__PROBLEM__.
Reproduce the entries that follow precisely, setting aside any images.

__DATA SHOWN__.
------------------------------

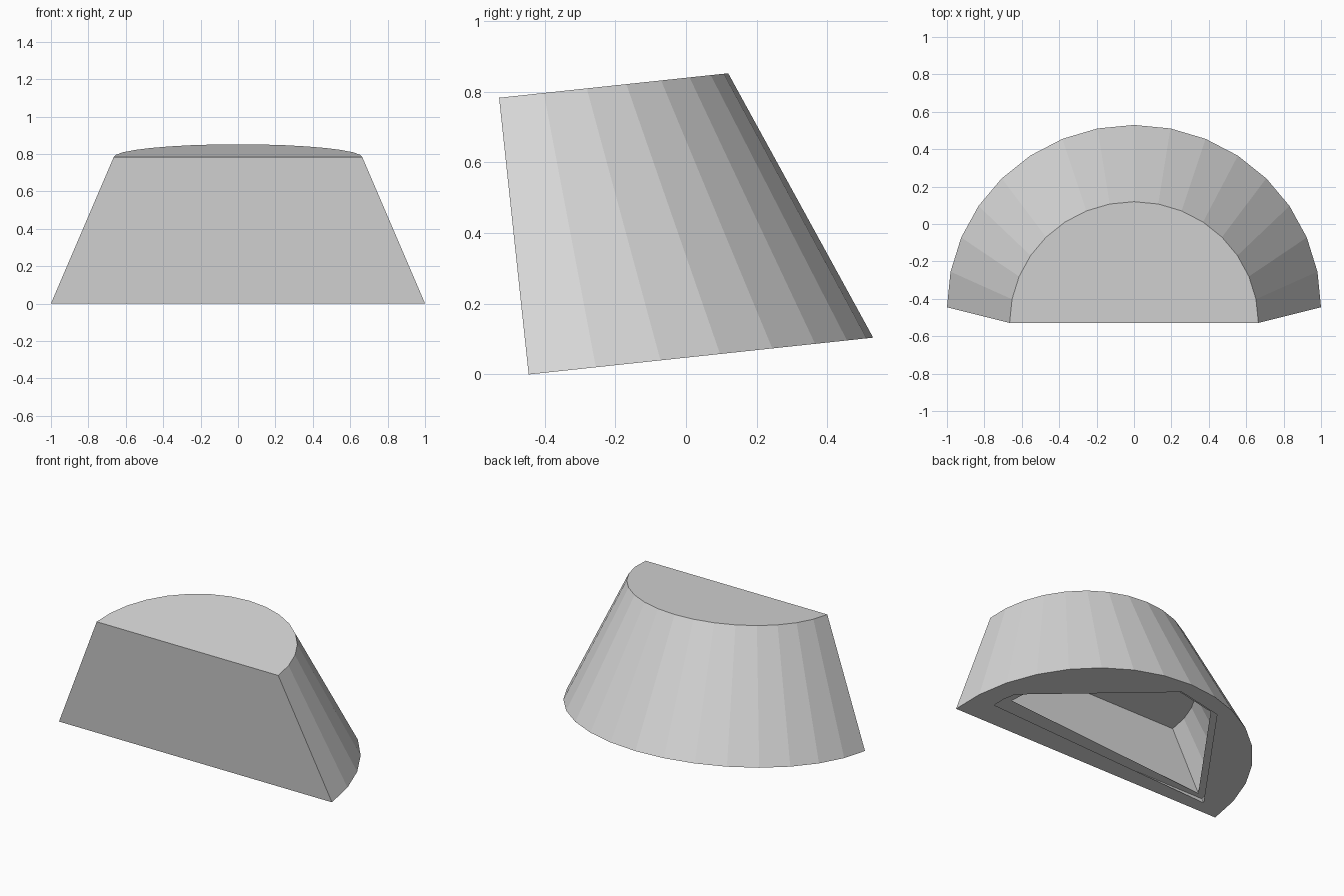
import bpy, bmesh, math
from mathutils import Matrix, Vector

cube = bpy.data.objects.get("Cube")
if cube:
    bpy.data.objects.remove(cube, do_unlink=True)

SEGMENTS = 16
HEIGHT = 0.787
STEP = 0.025           # depth of the recessed ledge inside the rim
TILT = math.radians(6.1)

grey = bpy.data.materials.new("light_grey")
grey.use_nodes = True
grey.diffuse_color = (0.7, 0.7, 0.7, 1)
grey.node_tree.nodes["Principled BSDF"].inputs["Base Color"].default_value = (0.7, 0.7, 0.7, 1)


def half_round(radius, h, depth=0.98, offset=0.0):
    """Half-ellipse outline with its flat side towards the front."""
    steps = [math.pi * i / SEGMENTS for i in range(SEGMENTS + 1)]
    return [Vector((radius * math.cos(t), offset + depth * radius * math.sin(t), h))
            for t in steps]


def add_loop(bm, points):
    return [bm.verts.new(p) for p in points]


def finish(name, bm):
    mesh = bpy.data.meshes.new(name)
    bm.to_mesh(mesh)
    bm.free()
    mesh.materials.append(grey)
    obj = bpy.data.objects.new(name, mesh)
    bpy.context.collection.objects.link(obj)
    # Lean the part back on its front bottom edge
    mesh.transform(Matrix.Translation((0, -0.445, 0)) @ Matrix.Rotation(TILT, 4, 'X'))


# Hollow half-cone body: top, outer wall, rim, step, ledge, cavity wall, ceiling
mouth = half_round(0.845, 0, 0.96, 0.078)
ledge = half_round(0.78, STEP, 0.96, 0.11)
outlines = [
    half_round(0.665, HEIGHT),
    half_round(1.0, 0),
    mouth,
    half_round(0.835, STEP, 0.96, 0.078),
    ledge,
    half_round(0.618, 0.427, 0.98, 0.11),
]
bm = bmesh.new()
loops = [add_loop(bm, outline) for outline in outlines]
for first, second in zip(loops, loops[1:]):
    for i in range(SEGMENTS + 1):
        j = (i + 1) % (SEGMENTS + 1)
        bm.faces.new((first[i], first[j], second[j], second[i]))
bm.faces.new(loops[0])
bm.faces.new(loops[-1])
bmesh.ops.recalc_face_normals(bm, faces=bm.faces[:])
finish("half_cone_body", bm)


# Flat lips that narrow a round opening to a few straight edges
def lip(name, outline, breaks, tip_end, tip_factor):
    def at(t):
        i = min(int(t), SEGMENTS - 1)
        return outline[i].lerp(outline[i + 1], t - i)

    bm = bmesh.new()
    # Caps between each straight edge and the round outline
    for a, b in zip(breaks, breaks[1:]):
        between = outline[math.floor(a) + 1:b]
        bm.faces.new(reversed(add_loop(bm, [at(a), *between, at(b)])))
    # Sliver along the flat front
    tip = outline[0].lerp(outline[tip_end], tip_factor)
    bm.faces.new(reversed(add_loop(bm, [outline[-1], outline[0], tip])))
    finish(name, bm)


lip("rim_lip", mouth, (1.5, 8, 10, SEGMENTS), 1, 0.5)
lip("ledge_lip", ledge, (0, 2, 8, 10, SEGMENTS), 2, 0.4)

------------------------------

__SOLUTION FOR THIS EXERCISE__.
import bpy, bmesh, math
from mathutils import Matrix, Vector

cube = bpy.data.objects.get("Cube")
if cube:
    bpy.data.objects.remove(cube, do_unlink=True)

SEGMENTS = 16
HEIGHT = 0.787
STEP = 0.025           # depth of the recessed ledge inside the rim
TILT = math.radians(6.1)

grey = bpy.data.materials.new("light_grey")
grey.use_nodes = True
grey.diffuse_color = (0.7, 0.7, 0.7, 1)
grey.node_tree.nodes["Principled BSDF"].inputs["Base Color"].default_value = (0.7, 0.7, 0.7, 1)


def half_round(radius, h, depth=0.98, offset=0.0):
    """Half-ellipse outline with its flat side towards the front."""
    steps = [math.pi * i / SEGMENTS for i in range(SEGMENTS + 1)]
    return [Vector((radius * math.cos(t), offset + depth * radius * math.sin(t), h))
            for t in steps]


def add_loop(bm, points):
    return [bm.verts.new(p) for p in points]


def finish(name, bm):
    mesh = bpy.data.meshes.new(name)
    bm.to_mesh(mesh)
    bm.free()
    mesh.materials.append(grey)
    obj = bpy.data.objects.new(name, mesh)
    bpy.context.collection.objects.link(obj)
    # Lean the part back on its front bottom edge
    mesh.transform(Matrix.Translation((0, -0.445, 0)) @ Matrix.Rotation(TILT, 4, 'X'))


# Hollow half-cone body: top, outer wall, rim, step, ledge, cavity wall, ceiling
mouth = half_round(0.845, 0, 0.96, 0.078)
ledge = half_round(0.78, STEP, 0.96, 0.11)
outlines = [
    half_round(0.665, HEIGHT),
    half_round(1.0, 0),
    mouth,
    half_round(0.835, STEP, 0.96, 0.078),
    ledge,
    half_round(0.618, 0.427, 0.98, 0.11),
]
bm = bmesh.new()
loops = [add_loop(bm, outline) for outline in outlines]
for first, second in zip(loops, loops[1:]):
    for i in range(SEGMENTS + 1):
        j = (i + 1) % (SEGMENTS + 1)
        bm.faces.new((first[i], first[j], second[j], second[i]))
bm.faces.new(loops[0])
bm.faces.new(loops[-1])
bmesh.ops.recalc_face_normals(bm, faces=bm.faces[:])
finish("half_cone_body", bm)


# Flat lips that narrow a round opening to a few straight edges
def lip(name, outline, breaks, tip_end, tip_factor):
    def at(t):
        i = min(int(t), SEGMENTS - 1)
        return outline[i].lerp(outline[i + 1], t - i)

    bm = bmesh.new()
    # Caps between each straight edge and the round outline
    for a, b in zip(breaks, breaks[1:]):
        between = outline[math.floor(a) + 1:b]
        bm.faces.new(reversed(add_loop(bm, [at(a), *between, at(b)])))
    # Sliver along the flat front
    tip = outline[0].lerp(outline[tip_end], tip_factor)
    bm.faces.new(reversed(add_loop(bm, [outline[-1], outline[0], tip])))
    finish(name, bm)


lip("rim_lip", mouth, (1.5, 8, 10, SEGMENTS), 1, 0.5)
lip("ledge_lip", ledge, (0, 2, 8, 10, SEGMENTS), 2, 0.4)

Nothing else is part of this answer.